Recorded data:
--------
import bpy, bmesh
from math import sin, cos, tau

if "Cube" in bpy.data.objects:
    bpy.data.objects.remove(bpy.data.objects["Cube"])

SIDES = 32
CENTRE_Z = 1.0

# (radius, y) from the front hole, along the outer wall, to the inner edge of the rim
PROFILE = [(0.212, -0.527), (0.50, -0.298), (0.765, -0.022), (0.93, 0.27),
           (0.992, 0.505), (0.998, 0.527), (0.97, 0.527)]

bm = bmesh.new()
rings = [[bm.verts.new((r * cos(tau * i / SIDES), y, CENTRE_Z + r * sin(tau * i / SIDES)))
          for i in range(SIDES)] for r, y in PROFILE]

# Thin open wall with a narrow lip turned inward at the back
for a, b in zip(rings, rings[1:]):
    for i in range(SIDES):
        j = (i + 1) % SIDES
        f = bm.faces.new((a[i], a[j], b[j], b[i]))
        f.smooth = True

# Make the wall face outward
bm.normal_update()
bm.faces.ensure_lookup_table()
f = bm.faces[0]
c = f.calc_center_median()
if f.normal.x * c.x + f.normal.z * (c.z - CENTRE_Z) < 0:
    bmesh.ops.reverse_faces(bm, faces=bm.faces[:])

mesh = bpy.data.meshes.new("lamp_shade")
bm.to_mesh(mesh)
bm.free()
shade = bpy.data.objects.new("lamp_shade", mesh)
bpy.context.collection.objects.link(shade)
--------
Return the records given above in their entirety, word for word.

import bpy, bmesh
from math import sin, cos, tau

if "Cube" in bpy.data.objects:
    bpy.data.objects.remove(bpy.data.objects["Cube"])

SIDES = 32
CENTRE_Z = 1.0

# (radius, y) from the front hole, along the outer wall, to the inner edge of the rim
PROFILE = [(0.212, -0.527), (0.50, -0.298), (0.765, -0.022), (0.93, 0.27),
           (0.992, 0.505), (0.998, 0.527), (0.97, 0.527)]

bm = bmesh.new()
rings = [[bm.verts.new((r * cos(tau * i / SIDES), y, CENTRE_Z + r * sin(tau * i / SIDES)))
          for i in range(SIDES)] for r, y in PROFILE]

# Thin open wall with a narrow lip turned inward at the back
for a, b in zip(rings, rings[1:]):
    for i in range(SIDES):
        j = (i + 1) % SIDES
        f = bm.faces.new((a[i], a[j], b[j], b[i]))
        f.smooth = True

# Make the wall face outward
bm.normal_update()
bm.faces.ensure_lookup_table()
f = bm.faces[0]
c = f.calc_center_median()
if f.normal.x * c.x + f.normal.z * (c.z - CENTRE_Z) < 0:
    bmesh.ops.reverse_faces(bm, faces=bm.faces[:])

mesh = bpy.data.meshes.new("lamp_shade")
bm.to_mesh(mesh)
bm.free()
shade = bpy.data.objects.new("lamp_shade", mesh)
bpy.context.collection.objects.link(shade)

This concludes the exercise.